Start of Block
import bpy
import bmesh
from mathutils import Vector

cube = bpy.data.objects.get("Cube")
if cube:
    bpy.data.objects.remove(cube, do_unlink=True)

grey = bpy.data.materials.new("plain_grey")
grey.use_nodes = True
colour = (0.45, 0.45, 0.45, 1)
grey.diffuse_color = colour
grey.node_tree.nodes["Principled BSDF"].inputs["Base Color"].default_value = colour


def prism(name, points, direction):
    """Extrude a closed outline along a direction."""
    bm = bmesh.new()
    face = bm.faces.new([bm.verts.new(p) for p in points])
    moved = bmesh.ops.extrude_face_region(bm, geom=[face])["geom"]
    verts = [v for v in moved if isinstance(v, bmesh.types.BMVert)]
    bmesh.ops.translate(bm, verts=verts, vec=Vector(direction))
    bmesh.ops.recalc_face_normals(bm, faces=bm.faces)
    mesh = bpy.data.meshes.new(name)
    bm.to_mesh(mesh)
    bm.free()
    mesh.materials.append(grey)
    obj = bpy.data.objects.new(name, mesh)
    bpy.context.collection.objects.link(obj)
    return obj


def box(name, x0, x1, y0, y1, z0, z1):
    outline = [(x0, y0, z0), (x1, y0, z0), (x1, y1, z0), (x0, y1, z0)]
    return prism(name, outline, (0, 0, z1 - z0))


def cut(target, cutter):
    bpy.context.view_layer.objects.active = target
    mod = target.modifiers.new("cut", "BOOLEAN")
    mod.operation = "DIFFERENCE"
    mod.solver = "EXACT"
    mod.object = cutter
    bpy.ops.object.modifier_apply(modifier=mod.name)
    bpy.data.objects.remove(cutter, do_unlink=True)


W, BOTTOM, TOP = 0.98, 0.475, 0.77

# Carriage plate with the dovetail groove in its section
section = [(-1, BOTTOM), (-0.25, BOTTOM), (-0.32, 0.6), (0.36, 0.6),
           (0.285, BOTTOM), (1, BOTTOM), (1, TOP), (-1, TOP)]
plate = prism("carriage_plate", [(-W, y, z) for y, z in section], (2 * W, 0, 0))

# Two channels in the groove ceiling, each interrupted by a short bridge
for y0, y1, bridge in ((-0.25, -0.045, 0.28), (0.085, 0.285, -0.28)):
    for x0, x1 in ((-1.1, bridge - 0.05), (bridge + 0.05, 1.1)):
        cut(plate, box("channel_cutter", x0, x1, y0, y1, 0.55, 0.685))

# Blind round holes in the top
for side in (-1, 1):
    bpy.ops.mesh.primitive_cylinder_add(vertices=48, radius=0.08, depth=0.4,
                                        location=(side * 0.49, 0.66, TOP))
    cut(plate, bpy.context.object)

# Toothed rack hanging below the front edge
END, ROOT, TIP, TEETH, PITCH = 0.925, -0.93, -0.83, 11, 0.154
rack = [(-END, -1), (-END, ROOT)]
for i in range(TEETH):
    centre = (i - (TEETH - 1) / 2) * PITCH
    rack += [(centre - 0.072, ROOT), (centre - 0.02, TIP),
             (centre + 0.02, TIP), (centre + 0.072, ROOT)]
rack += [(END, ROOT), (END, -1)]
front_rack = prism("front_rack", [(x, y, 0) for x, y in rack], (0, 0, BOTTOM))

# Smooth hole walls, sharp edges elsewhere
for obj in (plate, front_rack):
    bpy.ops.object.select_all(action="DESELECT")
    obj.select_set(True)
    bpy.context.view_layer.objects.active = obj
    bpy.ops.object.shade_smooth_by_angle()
End of Block
Start of Block
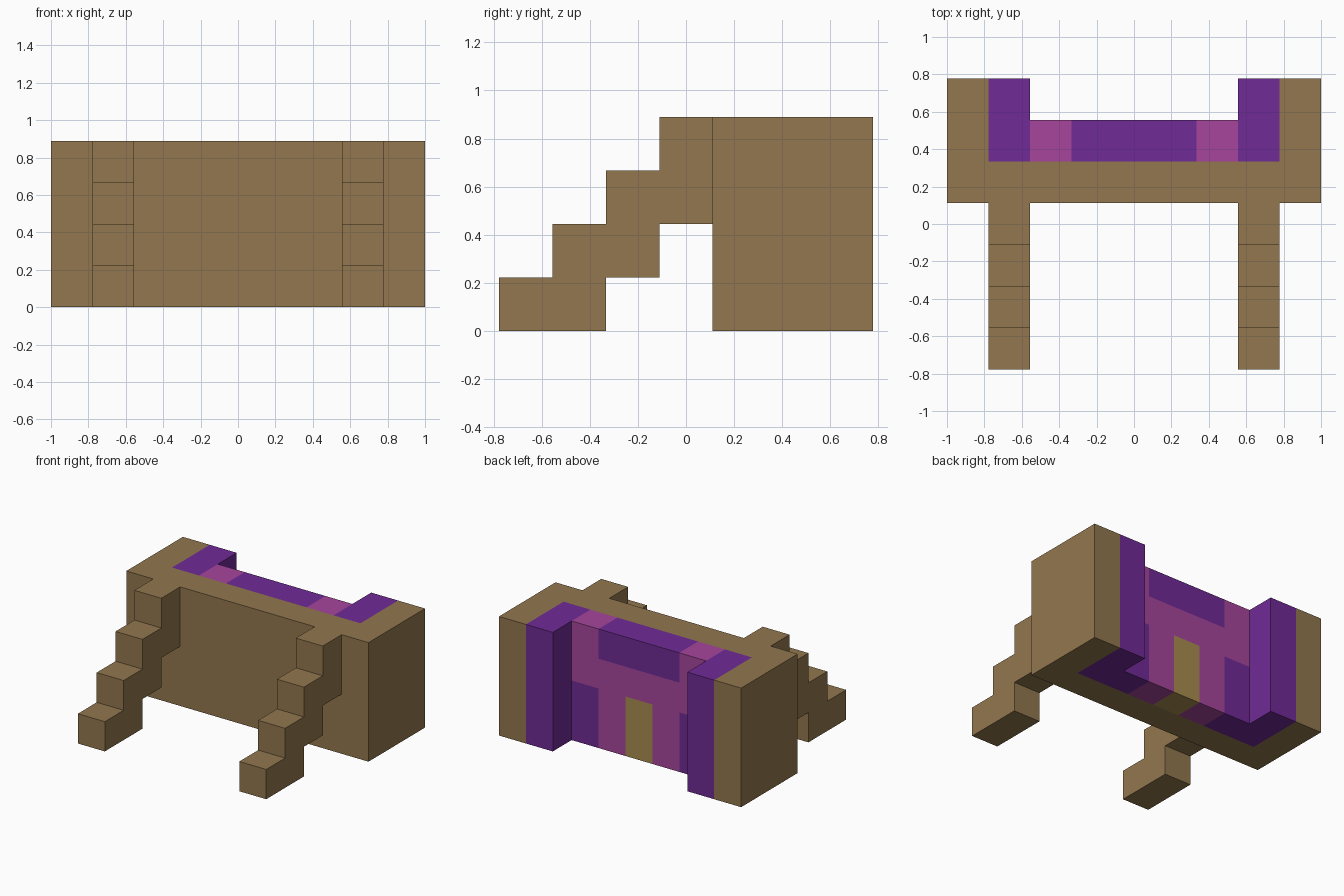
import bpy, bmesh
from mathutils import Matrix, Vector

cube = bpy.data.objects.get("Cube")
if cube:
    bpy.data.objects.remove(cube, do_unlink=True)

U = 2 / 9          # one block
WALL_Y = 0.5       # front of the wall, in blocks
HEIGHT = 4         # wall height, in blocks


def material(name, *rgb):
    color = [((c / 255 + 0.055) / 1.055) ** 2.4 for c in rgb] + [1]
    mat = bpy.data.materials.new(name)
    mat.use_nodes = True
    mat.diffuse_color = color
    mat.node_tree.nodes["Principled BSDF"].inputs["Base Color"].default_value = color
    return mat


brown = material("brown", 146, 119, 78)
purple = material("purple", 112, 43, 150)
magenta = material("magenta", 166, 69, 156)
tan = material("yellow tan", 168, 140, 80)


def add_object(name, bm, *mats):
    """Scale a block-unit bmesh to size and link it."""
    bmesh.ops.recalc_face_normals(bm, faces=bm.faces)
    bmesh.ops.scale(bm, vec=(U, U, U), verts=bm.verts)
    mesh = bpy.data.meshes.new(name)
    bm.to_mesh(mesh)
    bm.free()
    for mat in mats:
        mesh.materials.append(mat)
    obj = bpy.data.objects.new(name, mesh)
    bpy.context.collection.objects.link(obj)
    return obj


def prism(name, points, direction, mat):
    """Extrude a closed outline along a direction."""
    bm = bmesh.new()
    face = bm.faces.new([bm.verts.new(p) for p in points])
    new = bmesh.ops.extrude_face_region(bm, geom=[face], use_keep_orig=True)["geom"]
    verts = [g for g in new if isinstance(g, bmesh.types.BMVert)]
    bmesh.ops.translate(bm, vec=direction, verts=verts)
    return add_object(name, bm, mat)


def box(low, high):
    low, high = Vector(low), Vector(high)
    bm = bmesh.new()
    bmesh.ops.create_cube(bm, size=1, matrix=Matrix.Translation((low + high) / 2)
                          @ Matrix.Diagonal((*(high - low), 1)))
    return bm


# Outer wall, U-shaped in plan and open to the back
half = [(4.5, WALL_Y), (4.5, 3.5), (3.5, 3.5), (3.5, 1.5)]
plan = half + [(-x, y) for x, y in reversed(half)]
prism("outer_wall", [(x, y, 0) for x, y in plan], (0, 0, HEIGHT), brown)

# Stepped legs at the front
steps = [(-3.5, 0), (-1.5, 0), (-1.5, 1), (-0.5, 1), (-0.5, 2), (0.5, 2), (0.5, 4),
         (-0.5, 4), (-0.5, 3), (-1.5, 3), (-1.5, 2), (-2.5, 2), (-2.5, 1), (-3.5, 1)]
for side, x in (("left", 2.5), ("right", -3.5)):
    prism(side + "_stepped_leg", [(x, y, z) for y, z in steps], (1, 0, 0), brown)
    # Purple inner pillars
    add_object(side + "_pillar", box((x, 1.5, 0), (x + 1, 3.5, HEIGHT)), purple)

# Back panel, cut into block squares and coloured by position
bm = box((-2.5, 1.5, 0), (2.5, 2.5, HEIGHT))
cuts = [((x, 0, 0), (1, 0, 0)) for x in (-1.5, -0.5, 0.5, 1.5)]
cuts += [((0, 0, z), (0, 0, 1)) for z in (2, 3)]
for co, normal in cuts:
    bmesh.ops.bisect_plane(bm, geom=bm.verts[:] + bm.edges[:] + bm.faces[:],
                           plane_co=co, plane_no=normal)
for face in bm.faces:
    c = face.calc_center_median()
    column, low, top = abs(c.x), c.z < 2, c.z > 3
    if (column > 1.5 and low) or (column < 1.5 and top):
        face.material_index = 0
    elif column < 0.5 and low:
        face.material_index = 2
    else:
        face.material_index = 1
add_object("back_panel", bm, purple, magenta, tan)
End of Block
Start of Block
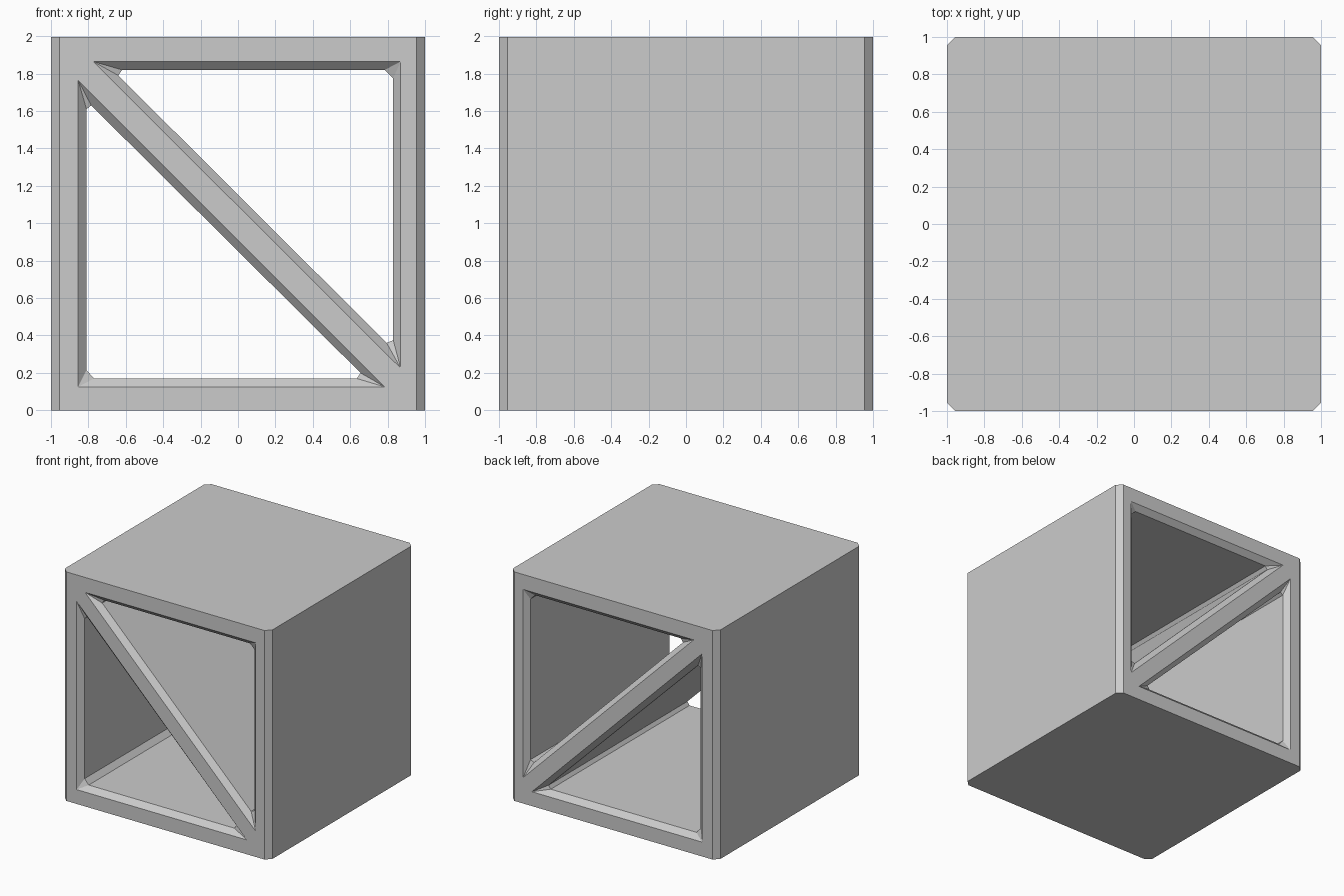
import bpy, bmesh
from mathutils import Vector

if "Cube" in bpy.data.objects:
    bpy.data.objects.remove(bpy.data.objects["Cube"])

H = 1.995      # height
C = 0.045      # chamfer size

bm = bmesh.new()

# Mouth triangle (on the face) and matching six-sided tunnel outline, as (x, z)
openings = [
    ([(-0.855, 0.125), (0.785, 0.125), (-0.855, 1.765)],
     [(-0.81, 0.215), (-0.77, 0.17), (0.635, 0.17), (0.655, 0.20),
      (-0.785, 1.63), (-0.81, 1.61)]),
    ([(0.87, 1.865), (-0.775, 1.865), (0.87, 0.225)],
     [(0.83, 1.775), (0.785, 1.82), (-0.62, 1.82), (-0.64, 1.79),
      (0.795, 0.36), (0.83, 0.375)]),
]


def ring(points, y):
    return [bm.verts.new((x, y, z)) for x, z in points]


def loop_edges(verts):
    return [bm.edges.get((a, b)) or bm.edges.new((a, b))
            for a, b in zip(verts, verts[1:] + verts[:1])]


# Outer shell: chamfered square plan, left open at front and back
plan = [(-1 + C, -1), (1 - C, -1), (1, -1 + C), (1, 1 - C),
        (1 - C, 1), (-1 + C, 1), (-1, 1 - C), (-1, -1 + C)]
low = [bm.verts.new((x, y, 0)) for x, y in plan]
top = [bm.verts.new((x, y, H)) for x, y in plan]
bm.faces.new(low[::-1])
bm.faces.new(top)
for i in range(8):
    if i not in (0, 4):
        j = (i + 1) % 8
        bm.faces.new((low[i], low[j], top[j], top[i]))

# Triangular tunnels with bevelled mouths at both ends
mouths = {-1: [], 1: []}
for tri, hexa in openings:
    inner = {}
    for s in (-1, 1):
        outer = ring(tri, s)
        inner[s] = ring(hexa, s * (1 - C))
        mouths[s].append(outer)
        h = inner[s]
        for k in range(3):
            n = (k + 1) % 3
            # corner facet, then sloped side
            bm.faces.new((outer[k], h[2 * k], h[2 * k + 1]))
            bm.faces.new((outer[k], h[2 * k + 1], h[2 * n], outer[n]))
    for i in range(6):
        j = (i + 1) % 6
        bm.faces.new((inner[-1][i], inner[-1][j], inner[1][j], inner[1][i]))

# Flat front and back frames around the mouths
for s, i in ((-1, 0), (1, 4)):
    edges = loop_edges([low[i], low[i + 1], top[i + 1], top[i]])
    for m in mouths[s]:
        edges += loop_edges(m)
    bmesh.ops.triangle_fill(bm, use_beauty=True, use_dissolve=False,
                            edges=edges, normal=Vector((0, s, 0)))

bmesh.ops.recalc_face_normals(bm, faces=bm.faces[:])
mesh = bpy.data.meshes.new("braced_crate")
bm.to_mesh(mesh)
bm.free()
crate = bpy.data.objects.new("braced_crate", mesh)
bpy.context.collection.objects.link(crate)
End of Block
**EXERCISE DIRECTIONS:**
Scan the listing for the string "import", then copy every line where it appears.

**REPLY TO THE TASK:**
import bpy
import bmesh
from mathutils import Vector
import bpy, bmesh
from mathutils import Matrix, Vector
import bpy, bmesh
from mathutils import Vector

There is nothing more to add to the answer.